■ Exercise brief ■
All the lines below should be set down exactly, with no picture carried into the copy.

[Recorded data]
Start of Block

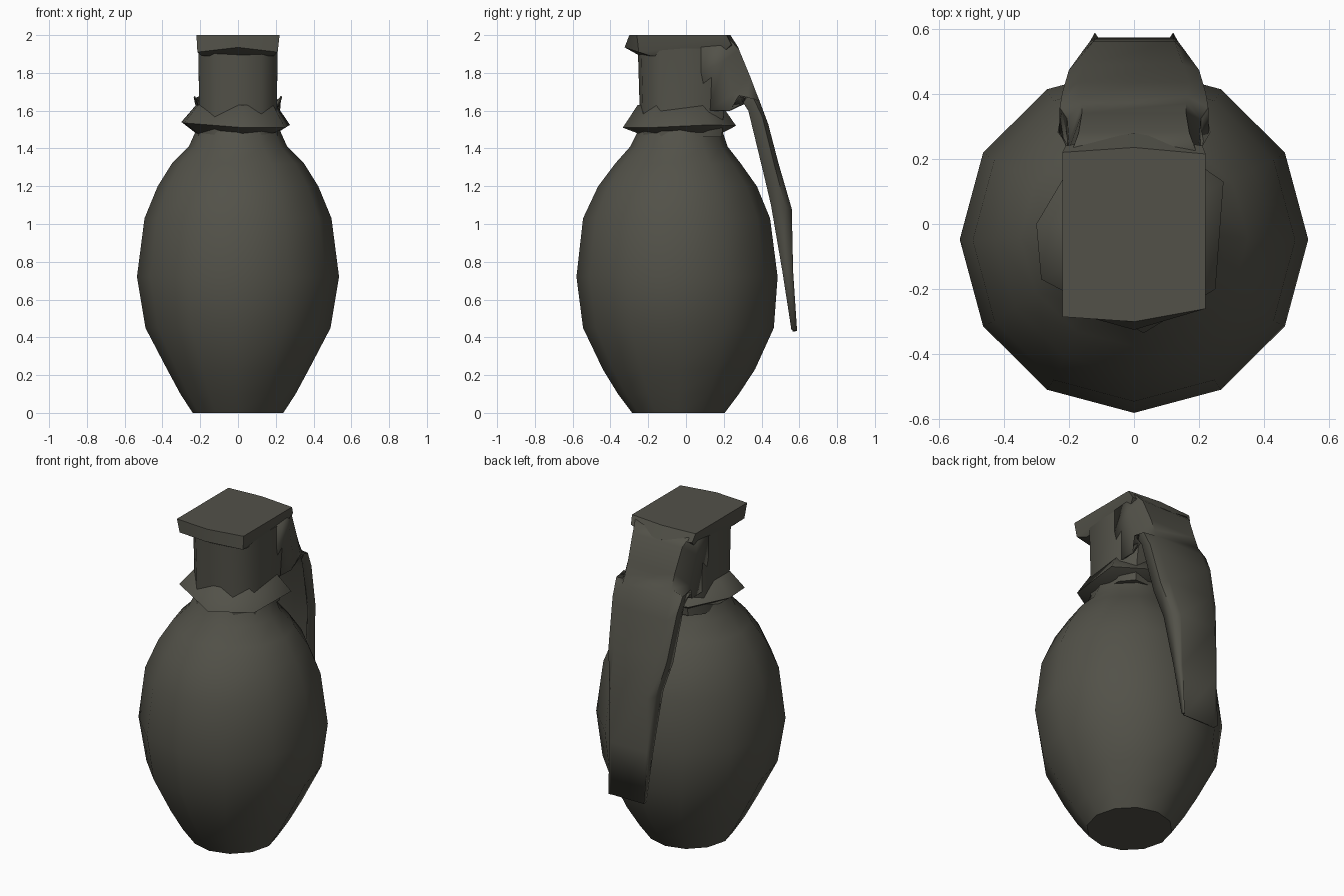
import bpy, bmesh, math

if "Cube" in bpy.data.objects:
    bpy.data.objects.remove(bpy.data.objects["Cube"])

olive = bpy.data.materials.new("dark olive metal")
olive.diffuse_color = (0.085, 0.083, 0.066, 1)
olive.use_nodes = True
olive.node_tree.nodes["Principled BSDF"].inputs["Base Color"].default_value = olive.diffuse_color


def loft(name, rings, closed=True, angle=50):
    """Bridge equal-length rings of points; closed rings get end caps."""
    bm = bmesh.new()
    rows = [[bm.verts.new(p) for p in ring] for ring in rings]
    n = len(rows[0])
    for a, b in zip(rows, rows[1:]):
        for i in range(n if closed else n - 1):
            j = (i + 1) % n
            bm.faces.new((a[i], a[j], b[j], b[i]))
    if closed:
        bm.faces.new(rows[0][::-1])
        bm.faces.new(rows[-1])
    bmesh.ops.recalc_face_normals(bm, faces=bm.faces)
    mesh = bpy.data.meshes.new(name)
    bm.to_mesh(mesh)
    bm.free()
    mesh.materials.append(olive)
    ob = bpy.data.objects.new(name, mesh)
    bpy.context.collection.objects.link(ob)
    bpy.ops.object.select_all(action='DESELECT')
    ob.select_set(True)
    bpy.context.view_layer.objects.active = ob
    bpy.ops.object.shade_smooth_by_angle(angle=math.radians(angle))
    return ob


def ellipse(z, rx, front, back, n=12):
    """Ring at height z spanning +-rx in x and front..back in y."""
    cy, ry = (front + back) / 2, (back - front) / 2
    return [(rx * math.cos(2 * math.pi * i / n), cy + ry * math.sin(2 * math.pi * i / n), z)
            for i in range(n)]


# Egg-shaped body: z, half width, front y, back y
profile = [(0, .24, -.285, .205), (.10, .305, -.36, .28), (.23, .375, -.44, .365),
           (.45, .49, -.545, .465), (.72, .535, -.58, .485), (1.03, .495, -.545, .445),
           (1.20, .425, -.465, .375), (1.32, .35, -.375, .29), (1.41, .26, -.295, .22),
           (1.50, .22, -.25, .19)]
loft("body", [ellipse(*p) for p in profile])

# Neck: slightly squared tube
def neck_ring(z, hw, f, b):
    return [(-hw, f * .55, z), (-hw * .6, f * .93, z), (0, f, z), (hw * .6, f * .93, z),
            (hw, f * .55, z), (hw, b * .6, z), (hw * .7, b, z), (-hw * .7, b, z), (-hw, b * .6, z)]

loft("neck", [neck_ring(1.46, .21, -.24, .19), neck_ring(1.60, .205, -.245, .20),
              neck_ring(1.93, .21, -.255, .25)])

# Collar: uneven pointed flange around the neck
rim = [(-.30, .0, 1.54), (-.285, -.17, 1.535), (.03, -.335, 1.51), (.25, -.20, 1.51),
       (.275, .13, 1.525), (.08, .265, 1.52), (-.17, .22, 1.53)]
def scaled_rim(s, z):
    return [(x * s, (y + .03) * s - .03, z) for x, y, _ in rim]
loft("collar", [scaled_rim(.74, 1.48), rim, scaled_rim(.74, 1.63)], angle=60)

# Cap: flat top with an undercut lip
top = [(-.22, -.285, 2), (0, -.30, 2), (.22, -.26, 2), (.22, .215, 2), (0, .235, 2), (-.22, .22, 2)]
lip = [(-.215, -.265, 1.91), (0, -.325, 1.935), (.21, -.25, 1.91),
       (.21, .24, 1.95), (0, .28, 1.93), (-.21, .24, 1.95)]
under = [(x * .9, y * .75, 1.89) for x, y, z in lip]
loft("cap", [under, lip, top], angle=35)

# Safety lever: channel section, bent down the back
# outer y, outer z, outer half width, flange half width, flange y, flange z
stations = [(.23, 1.985, .19, .21, .08, 1.94),
            (.285, 1.925, .17, .21, .08, 1.80),
            (.345, 1.78, .16, .20, .12, 1.60),
            (.375, 1.70, .16, .205, .23, 1.60),
            (.395, 1.65, .165, .228, .28, 1.68),
            (.44, 1.53, .17, .22, .33, 1.60),
            (.495, 1.32, .15, .20, .41, 1.27),
            (.565, 1.08, .125, .16, .45, 1.10),
            (.572, .75, .12, .135, .51, .75),
            (.578, .43, .11, .12, .558, .44)]
rows = []
for y, z, hw, fw, fy, fz in stations:
    my, mz = (y + fy) / 2 + .02, (z + fz) / 2
    rows.append([(-fw, fy, fz), (-fw, my, mz), (-hw, y - .005, z), (hw, y - .005, z),
                 (fw, my, mz), (fw, fy, fz)])
lever = loft("safety_lever", rows, closed=False, angle=60)
solid = lever.modifiers.new("sheet thickness", 'SOLIDIFY')
solid.thickness = .01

End of Block

■ The completed task ■
import bpy, bmesh, math

if "Cube" in bpy.data.objects:
    bpy.data.objects.remove(bpy.data.objects["Cube"])

olive = bpy.data.materials.new("dark olive metal")
olive.diffuse_color = (0.085, 0.083, 0.066, 1)
olive.use_nodes = True
olive.node_tree.nodes["Principled BSDF"].inputs["Base Color"].default_value = olive.diffuse_color


def loft(name, rings, closed=True, angle=50):
    """Bridge equal-length rings of points; closed rings get end caps."""
    bm = bmesh.new()
    rows = [[bm.verts.new(p) for p in ring] for ring in rings]
    n = len(rows[0])
    for a, b in zip(rows, rows[1:]):
        for i in range(n if closed else n - 1):
            j = (i + 1) % n
            bm.faces.new((a[i], a[j], b[j], b[i]))
    if closed:
        bm.faces.new(rows[0][::-1])
        bm.faces.new(rows[-1])
    bmesh.ops.recalc_face_normals(bm, faces=bm.faces)
    mesh = bpy.data.meshes.new(name)
    bm.to_mesh(mesh)
    bm.free()
    mesh.materials.append(olive)
    ob = bpy.data.objects.new(name, mesh)
    bpy.context.collection.objects.link(ob)
    bpy.ops.object.select_all(action='DESELECT')
    ob.select_set(True)
    bpy.context.view_layer.objects.active = ob
    bpy.ops.object.shade_smooth_by_angle(angle=math.radians(angle))
    return ob


def ellipse(z, rx, front, back, n=12):
    """Ring at height z spanning +-rx in x and front..back in y."""
    cy, ry = (front + back) / 2, (back - front) / 2
    return [(rx * math.cos(2 * math.pi * i / n), cy + ry * math.sin(2 * math.pi * i / n), z)
            for i in range(n)]


# Egg-shaped body: z, half width, front y, back y
profile = [(0, .24, -.285, .205), (.10, .305, -.36, .28), (.23, .375, -.44, .365),
           (.45, .49, -.545, .465), (.72, .535, -.58, .485), (1.03, .495, -.545, .445),
           (1.20, .425, -.465, .375), (1.32, .35, -.375, .29), (1.41, .26, -.295, .22),
           (1.50, .22, -.25, .19)]
loft("body", [ellipse(*p) for p in profile])

# Neck: slightly squared tube
def neck_ring(z, hw, f, b):
    return [(-hw, f * .55, z), (-hw * .6, f * .93, z), (0, f, z), (hw * .6, f * .93, z),
            (hw, f * .55, z), (hw, b * .6, z), (hw * .7, b, z), (-hw * .7, b, z), (-hw, b * .6, z)]

loft("neck", [neck_ring(1.46, .21, -.24, .19), neck_ring(1.60, .205, -.245, .20),
              neck_ring(1.93, .21, -.255, .25)])

# Collar: uneven pointed flange around the neck
rim = [(-.30, .0, 1.54), (-.285, -.17, 1.535), (.03, -.335, 1.51), (.25, -.20, 1.51),
       (.275, .13, 1.525), (.08, .265, 1.52), (-.17, .22, 1.53)]
def scaled_rim(s, z):
    return [(x * s, (y + .03) * s - .03, z) for x, y, _ in rim]
loft("collar", [scaled_rim(.74, 1.48), rim, scaled_rim(.74, 1.63)], angle=60)

# Cap: flat top with an undercut lip
top = [(-.22, -.285, 2), (0, -.30, 2), (.22, -.26, 2), (.22, .215, 2), (0, .235, 2), (-.22, .22, 2)]
lip = [(-.215, -.265, 1.91), (0, -.325, 1.935), (.21, -.25, 1.91),
       (.21, .24, 1.95), (0, .28, 1.93), (-.21, .24, 1.95)]
under = [(x * .9, y * .75, 1.89) for x, y, z in lip]
loft("cap", [under, lip, top], angle=35)

# Safety lever: channel section, bent down the back
# outer y, outer z, outer half width, flange half width, flange y, flange z
stations = [(.23, 1.985, .19, .21, .08, 1.94),
            (.285, 1.925, .17, .21, .08, 1.80),
            (.345, 1.78, .16, .20, .12, 1.60),
            (.375, 1.70, .16, .205, .23, 1.60),
            (.395, 1.65, .165, .228, .28, 1.68),
            (.44, 1.53, .17, .22, .33, 1.60),
            (.495, 1.32, .15, .20, .41, 1.27),
            (.565, 1.08, .125, .16, .45, 1.10),
            (.572, .75, .12, .135, .51, .75),
            (.578, .43, .11, .12, .558, .44)]
rows = []
for y, z, hw, fw, fy, fz in stations:
    my, mz = (y + fy) / 2 + .02, (z + fz) / 2
    rows.append([(-fw, fy, fz), (-fw, my, mz), (-hw, y - .005, z), (hw, y - .005, z),
                 (fw, my, mz), (fw, fy, fz)])
lever = loft("safety_lever", rows, closed=False, angle=60)
solid = lever.modifiers.new("sheet thickness", 'SOLIDIFY')
solid.thickness = .01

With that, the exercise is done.